_What needs to be done:_ Pull out every line with the word "return" from the entries below.

··· Provided entries ···

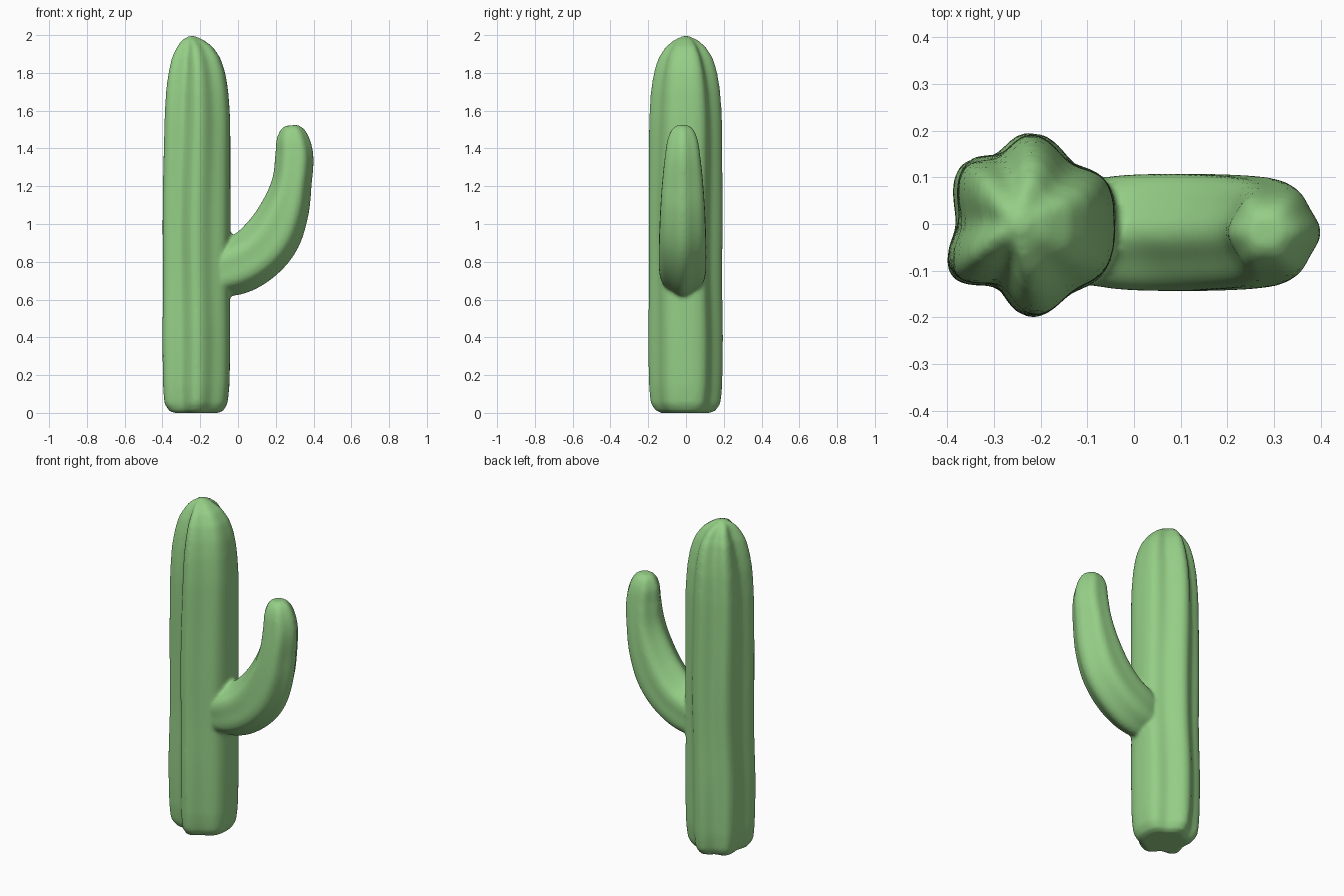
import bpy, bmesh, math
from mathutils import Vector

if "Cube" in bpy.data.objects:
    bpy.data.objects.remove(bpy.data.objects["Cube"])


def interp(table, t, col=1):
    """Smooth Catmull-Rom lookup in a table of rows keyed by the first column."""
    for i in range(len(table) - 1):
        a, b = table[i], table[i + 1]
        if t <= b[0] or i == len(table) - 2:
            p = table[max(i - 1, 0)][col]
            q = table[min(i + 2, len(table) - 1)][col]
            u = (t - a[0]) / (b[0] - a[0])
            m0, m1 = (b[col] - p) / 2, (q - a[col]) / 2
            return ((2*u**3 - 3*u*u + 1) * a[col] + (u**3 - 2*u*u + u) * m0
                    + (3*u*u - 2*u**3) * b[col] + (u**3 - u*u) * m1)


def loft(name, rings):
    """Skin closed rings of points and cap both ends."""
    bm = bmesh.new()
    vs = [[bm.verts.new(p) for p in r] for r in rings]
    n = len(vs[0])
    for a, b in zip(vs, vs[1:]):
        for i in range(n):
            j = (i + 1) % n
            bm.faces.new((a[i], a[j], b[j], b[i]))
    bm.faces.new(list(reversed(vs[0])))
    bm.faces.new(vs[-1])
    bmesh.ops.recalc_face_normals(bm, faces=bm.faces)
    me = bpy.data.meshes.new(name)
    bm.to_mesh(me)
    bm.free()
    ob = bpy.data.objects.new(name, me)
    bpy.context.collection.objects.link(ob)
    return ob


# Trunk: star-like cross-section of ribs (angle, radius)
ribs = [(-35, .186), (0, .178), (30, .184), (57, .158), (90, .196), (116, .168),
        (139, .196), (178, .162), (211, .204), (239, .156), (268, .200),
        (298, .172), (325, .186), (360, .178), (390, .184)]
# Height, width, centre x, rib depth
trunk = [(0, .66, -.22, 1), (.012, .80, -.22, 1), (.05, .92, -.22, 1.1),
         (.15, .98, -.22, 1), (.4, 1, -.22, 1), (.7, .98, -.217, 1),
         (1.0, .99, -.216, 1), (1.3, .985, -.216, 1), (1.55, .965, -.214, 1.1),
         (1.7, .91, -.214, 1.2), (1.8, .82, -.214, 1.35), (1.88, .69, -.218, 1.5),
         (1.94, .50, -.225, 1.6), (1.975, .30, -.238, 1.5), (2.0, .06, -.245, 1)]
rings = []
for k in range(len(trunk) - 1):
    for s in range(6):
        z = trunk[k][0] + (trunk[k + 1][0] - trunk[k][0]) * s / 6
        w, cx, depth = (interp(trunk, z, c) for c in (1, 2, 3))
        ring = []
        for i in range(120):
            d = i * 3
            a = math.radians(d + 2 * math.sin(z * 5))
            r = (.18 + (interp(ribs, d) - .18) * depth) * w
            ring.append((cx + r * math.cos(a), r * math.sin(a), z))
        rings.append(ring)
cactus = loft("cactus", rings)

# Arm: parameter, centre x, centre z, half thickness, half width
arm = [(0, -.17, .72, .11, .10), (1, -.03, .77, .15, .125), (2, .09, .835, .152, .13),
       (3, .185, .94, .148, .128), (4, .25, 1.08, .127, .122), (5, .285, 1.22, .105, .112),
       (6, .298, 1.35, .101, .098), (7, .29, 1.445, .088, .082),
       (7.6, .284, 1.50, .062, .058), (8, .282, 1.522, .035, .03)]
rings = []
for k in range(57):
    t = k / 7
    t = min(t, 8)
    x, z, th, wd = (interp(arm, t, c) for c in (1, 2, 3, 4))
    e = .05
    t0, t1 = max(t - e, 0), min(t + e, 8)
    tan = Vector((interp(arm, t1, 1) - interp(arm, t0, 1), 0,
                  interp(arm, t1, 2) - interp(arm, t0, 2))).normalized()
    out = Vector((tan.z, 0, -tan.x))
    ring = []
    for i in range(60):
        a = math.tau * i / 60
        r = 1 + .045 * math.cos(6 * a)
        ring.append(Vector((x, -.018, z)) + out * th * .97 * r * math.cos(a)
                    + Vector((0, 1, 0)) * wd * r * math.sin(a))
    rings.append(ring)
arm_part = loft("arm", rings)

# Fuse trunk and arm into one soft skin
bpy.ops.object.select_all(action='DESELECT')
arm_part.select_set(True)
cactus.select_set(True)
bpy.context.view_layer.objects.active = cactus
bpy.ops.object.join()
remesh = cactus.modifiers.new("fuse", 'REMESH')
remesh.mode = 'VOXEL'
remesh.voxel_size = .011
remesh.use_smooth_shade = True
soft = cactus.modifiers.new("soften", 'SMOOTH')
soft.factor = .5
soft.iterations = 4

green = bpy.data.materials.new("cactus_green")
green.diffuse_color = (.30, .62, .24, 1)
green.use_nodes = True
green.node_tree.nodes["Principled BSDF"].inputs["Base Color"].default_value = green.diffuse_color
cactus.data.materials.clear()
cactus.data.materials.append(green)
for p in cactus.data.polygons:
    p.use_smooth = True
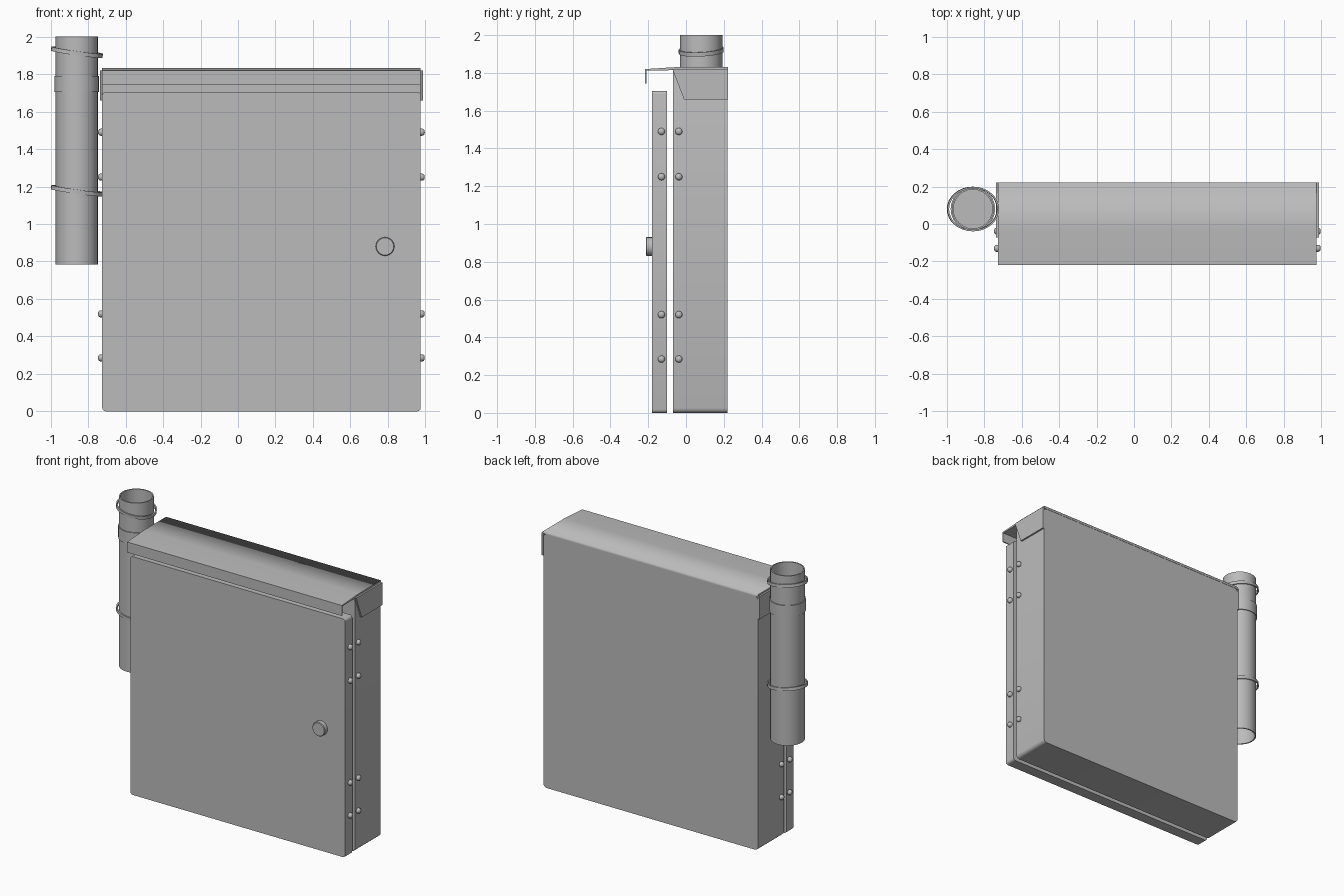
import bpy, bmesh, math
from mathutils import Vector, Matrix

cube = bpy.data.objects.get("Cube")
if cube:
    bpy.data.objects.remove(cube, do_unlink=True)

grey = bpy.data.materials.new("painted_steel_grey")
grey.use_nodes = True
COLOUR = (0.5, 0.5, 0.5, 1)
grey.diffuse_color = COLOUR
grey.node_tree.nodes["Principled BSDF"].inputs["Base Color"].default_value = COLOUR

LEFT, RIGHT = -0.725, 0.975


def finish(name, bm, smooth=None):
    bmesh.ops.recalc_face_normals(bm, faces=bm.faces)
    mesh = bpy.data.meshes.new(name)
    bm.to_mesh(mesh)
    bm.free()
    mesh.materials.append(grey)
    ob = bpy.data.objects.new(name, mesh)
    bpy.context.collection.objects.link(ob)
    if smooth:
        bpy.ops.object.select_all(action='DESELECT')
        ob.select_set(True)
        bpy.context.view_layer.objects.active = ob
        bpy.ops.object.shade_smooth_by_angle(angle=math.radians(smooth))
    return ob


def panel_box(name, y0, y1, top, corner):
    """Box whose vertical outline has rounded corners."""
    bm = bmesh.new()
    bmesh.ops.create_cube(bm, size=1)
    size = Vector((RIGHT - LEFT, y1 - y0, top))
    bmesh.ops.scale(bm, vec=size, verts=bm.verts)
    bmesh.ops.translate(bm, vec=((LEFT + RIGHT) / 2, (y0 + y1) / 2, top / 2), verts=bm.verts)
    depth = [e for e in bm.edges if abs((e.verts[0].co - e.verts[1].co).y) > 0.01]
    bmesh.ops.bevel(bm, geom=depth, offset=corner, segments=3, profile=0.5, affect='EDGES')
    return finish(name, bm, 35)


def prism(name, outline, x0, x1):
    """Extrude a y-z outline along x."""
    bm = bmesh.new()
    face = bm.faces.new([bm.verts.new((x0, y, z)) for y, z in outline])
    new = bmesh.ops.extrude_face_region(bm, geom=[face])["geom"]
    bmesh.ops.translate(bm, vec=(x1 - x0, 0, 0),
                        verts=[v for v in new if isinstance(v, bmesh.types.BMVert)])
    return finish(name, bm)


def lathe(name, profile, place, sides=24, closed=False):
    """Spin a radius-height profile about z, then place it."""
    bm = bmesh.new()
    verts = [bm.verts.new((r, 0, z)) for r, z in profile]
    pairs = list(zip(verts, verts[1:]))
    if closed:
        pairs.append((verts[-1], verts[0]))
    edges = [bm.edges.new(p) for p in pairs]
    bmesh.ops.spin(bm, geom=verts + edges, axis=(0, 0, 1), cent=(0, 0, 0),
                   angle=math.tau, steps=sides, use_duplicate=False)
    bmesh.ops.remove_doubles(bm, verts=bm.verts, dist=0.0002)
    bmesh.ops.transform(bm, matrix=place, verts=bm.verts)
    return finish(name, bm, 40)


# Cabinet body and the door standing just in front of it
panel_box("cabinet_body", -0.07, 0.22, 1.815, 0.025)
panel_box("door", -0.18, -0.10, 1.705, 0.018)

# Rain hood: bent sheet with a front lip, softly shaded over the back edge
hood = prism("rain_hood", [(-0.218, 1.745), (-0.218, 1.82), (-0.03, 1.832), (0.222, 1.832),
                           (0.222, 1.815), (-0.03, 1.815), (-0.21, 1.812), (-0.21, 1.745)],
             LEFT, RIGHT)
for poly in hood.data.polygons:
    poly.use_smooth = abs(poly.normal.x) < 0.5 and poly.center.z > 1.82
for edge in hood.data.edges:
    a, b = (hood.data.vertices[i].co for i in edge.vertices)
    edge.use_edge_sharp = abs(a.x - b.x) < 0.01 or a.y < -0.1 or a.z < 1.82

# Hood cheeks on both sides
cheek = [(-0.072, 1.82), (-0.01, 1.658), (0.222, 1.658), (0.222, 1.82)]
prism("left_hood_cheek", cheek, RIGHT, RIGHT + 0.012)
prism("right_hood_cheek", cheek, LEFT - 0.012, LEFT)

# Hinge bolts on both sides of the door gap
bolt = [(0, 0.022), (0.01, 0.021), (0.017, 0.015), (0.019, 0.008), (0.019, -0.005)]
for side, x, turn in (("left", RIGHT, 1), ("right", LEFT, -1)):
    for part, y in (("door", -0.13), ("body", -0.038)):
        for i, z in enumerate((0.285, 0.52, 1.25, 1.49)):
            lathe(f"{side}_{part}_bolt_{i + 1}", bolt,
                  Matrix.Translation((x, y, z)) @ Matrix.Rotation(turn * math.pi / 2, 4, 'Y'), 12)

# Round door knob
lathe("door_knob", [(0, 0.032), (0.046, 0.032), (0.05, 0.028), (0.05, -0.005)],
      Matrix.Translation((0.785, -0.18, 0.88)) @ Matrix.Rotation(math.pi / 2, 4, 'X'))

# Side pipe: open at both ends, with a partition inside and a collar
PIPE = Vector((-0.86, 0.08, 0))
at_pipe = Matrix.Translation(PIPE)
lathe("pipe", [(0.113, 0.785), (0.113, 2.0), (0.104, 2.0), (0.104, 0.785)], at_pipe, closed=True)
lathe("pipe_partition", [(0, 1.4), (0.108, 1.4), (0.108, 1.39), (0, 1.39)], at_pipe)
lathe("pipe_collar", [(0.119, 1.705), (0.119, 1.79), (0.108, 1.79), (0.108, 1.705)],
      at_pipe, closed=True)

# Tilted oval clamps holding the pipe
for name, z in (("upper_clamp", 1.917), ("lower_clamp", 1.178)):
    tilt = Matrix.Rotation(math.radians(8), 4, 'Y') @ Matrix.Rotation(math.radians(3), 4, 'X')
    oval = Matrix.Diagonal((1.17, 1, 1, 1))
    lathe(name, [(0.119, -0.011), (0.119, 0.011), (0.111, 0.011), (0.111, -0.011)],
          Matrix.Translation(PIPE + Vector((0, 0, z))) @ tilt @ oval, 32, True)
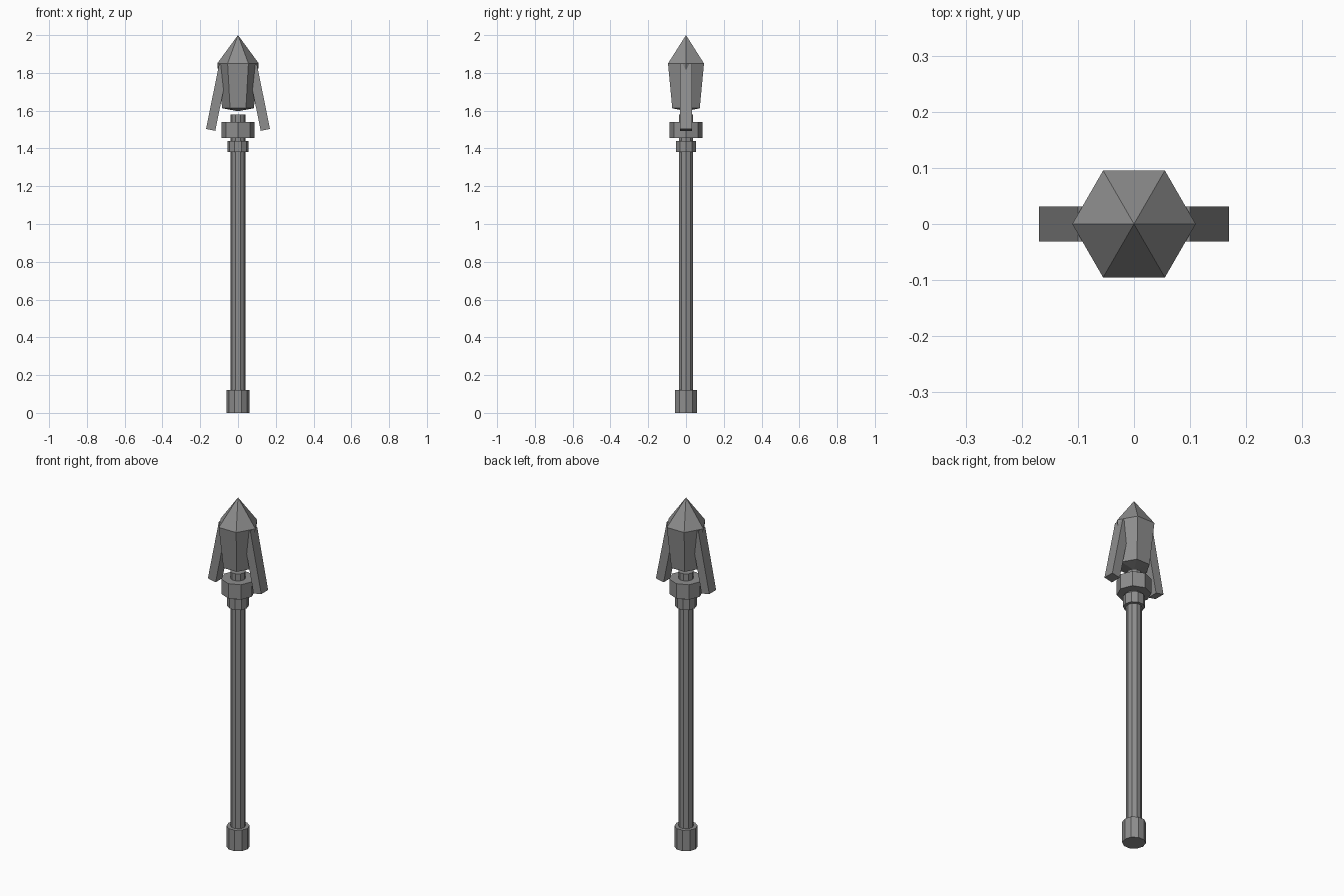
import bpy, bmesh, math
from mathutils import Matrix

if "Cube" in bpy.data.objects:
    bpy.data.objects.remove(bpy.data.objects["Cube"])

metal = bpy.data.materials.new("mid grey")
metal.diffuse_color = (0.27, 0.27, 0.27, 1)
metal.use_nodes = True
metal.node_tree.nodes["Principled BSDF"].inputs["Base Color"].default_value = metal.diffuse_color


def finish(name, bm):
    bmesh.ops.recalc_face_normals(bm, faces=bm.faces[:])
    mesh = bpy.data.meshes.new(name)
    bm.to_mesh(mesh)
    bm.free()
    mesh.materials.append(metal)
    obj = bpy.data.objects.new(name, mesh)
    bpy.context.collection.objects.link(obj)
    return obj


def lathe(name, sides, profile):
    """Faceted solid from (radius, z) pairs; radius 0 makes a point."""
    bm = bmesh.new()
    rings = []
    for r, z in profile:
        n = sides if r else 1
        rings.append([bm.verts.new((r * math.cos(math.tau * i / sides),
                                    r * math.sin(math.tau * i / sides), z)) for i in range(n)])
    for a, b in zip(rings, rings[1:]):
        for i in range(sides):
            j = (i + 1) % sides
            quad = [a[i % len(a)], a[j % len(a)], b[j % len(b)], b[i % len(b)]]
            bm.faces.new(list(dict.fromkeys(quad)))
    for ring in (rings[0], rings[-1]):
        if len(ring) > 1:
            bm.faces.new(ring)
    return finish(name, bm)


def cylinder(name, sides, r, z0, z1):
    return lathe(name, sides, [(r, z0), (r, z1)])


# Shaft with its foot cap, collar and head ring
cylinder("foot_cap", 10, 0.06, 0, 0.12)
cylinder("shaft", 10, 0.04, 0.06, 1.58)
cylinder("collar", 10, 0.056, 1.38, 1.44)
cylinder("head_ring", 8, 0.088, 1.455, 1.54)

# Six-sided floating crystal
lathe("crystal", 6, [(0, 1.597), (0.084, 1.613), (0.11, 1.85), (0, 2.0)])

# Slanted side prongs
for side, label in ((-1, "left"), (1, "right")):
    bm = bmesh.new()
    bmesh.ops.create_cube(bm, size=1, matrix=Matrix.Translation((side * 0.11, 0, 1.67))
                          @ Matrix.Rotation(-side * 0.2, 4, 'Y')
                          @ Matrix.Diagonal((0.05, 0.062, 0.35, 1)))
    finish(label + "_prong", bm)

···

_Exercise solution:_
            return ((2*u**3 - 3*u*u + 1) * a[col] + (u**3 - 2*u*u + u) * m0
    return ob
    return ob
    return finish(name, bm, 35)
    return finish(name, bm)
    return finish(name, bm, 40)
    return obj
    return finish(name, bm)
    return lathe(name, sides, [(r, z0), (r, z1)])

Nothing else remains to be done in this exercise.